TASK INSTRUCTIONS: Retype, word for word, each line between the lines holding "face = bm.faces.new([bm.verts.new((x, y0, z))" and "for i, x in", inclusive, and leave the rest of the data alone.

[Plain-text document sources]
---

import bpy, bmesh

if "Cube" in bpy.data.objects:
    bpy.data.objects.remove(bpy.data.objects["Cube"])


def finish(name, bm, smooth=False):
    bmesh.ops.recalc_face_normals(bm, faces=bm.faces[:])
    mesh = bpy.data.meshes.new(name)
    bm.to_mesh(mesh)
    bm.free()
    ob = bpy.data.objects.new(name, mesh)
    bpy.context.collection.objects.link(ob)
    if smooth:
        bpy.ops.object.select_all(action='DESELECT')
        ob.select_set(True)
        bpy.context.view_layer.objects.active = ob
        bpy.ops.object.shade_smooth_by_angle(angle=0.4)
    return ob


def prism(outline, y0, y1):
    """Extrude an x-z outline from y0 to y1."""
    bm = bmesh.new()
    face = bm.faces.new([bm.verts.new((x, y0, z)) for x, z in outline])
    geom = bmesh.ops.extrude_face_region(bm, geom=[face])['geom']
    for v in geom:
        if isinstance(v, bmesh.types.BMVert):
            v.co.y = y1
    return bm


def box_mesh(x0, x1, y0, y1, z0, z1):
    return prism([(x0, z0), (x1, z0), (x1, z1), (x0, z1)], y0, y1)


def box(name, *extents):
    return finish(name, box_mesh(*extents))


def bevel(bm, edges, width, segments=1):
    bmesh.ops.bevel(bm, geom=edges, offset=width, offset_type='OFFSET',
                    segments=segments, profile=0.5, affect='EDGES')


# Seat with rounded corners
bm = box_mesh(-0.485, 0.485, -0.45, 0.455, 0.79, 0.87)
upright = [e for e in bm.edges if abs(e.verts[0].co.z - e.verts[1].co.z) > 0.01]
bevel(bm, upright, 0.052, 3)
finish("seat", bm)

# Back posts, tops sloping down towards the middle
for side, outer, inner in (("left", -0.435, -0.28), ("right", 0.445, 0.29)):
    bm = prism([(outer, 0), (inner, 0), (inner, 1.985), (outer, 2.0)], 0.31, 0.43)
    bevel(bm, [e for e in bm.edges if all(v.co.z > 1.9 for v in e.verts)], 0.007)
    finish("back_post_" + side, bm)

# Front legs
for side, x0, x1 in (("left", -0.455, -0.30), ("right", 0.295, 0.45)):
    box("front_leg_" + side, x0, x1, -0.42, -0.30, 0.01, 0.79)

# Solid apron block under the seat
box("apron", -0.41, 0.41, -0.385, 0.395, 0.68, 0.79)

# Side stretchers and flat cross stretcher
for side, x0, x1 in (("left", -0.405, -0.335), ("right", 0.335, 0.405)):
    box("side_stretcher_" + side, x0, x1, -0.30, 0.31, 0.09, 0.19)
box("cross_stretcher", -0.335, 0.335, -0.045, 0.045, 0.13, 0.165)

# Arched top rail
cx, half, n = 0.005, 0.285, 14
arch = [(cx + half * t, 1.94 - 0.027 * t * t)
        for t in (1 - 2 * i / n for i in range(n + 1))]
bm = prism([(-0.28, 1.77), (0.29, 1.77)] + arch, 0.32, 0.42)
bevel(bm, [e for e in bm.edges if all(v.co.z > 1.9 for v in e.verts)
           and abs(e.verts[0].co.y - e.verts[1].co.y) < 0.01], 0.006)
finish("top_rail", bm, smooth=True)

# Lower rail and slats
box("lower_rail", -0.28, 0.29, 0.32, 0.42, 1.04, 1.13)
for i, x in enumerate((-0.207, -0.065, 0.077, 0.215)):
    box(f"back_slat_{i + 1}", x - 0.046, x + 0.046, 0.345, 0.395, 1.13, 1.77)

---

ANSWER TO THIS PROBLEM:
    face = bm.faces.new([bm.verts.new((x, y0, z)) for x, z in outline])
    geom = bmesh.ops.extrude_face_region(bm, geom=[face])['geom']
    for v in geom:
        if isinstance(v, bmesh.types.BMVert):
            v.co.y = y1
    return bm


def box_mesh(x0, x1, y0, y1, z0, z1):
    return prism([(x0, z0), (x1, z0), (x1, z1), (x0, z1)], y0, y1)


def box(name, *extents):
    return finish(name, box_mesh(*extents))


def bevel(bm, edges, width, segments=1):
    bmesh.ops.bevel(bm, geom=edges, offset=width, offset_type='OFFSET',
                    segments=segments, profile=0.5, affect='EDGES')


# Seat with rounded corners
bm = box_mesh(-0.485, 0.485, -0.45, 0.455, 0.79, 0.87)
upright = [e for e in bm.edges if abs(e.verts[0].co.z - e.verts[1].co.z) > 0.01]
bevel(bm, upright, 0.052, 3)
finish("seat", bm)

# Back posts, tops sloping down towards the middle
for side, outer, inner in (("left", -0.435, -0.28), ("right", 0.445, 0.29)):
    bm = prism([(outer, 0), (inner, 0), (inner, 1.985), (outer, 2.0)], 0.31, 0.43)
    bevel(bm, [e for e in bm.edges if all(v.co.z > 1.9 for v in e.verts)], 0.007)
    finish("back_post_" + side, bm)

# Front legs
for side, x0, x1 in (("left", -0.455, -0.30), ("right", 0.295, 0.45)):
    box("front_leg_" + side, x0, x1, -0.42, -0.30, 0.01, 0.79)

# Solid apron block under the seat
box("apron", -0.41, 0.41, -0.385, 0.395, 0.68, 0.79)

# Side stretchers and flat cross stretcher
for side, x0, x1 in (("left", -0.405, -0.335), ("right", 0.335, 0.405)):
    box("side_stretcher_" + side, x0, x1, -0.30, 0.31, 0.09, 0.19)
box("cross_stretcher", -0.335, 0.335, -0.045, 0.045, 0.13, 0.165)

# Arched top rail
cx, half, n = 0.005, 0.285, 14
arch = [(cx + half * t, 1.94 - 0.027 * t * t)
        for t in (1 - 2 * i / n for i in range(n + 1))]
bm = prism([(-0.28, 1.77), (0.29, 1.77)] + arch, 0.32, 0.42)
bevel(bm, [e for e in bm.edges if all(v.co.z > 1.9 for v in e.verts)
           and abs(e.verts[0].co.y - e.verts[1].co.y) < 0.01], 0.006)
finish("top_rail", bm, smooth=True)

# Lower rail and slats
box("lower_rail", -0.28, 0.29, 0.32, 0.42, 1.04, 1.13)
for i, x in enumerate((-0.207, -0.065, 0.077, 0.215)):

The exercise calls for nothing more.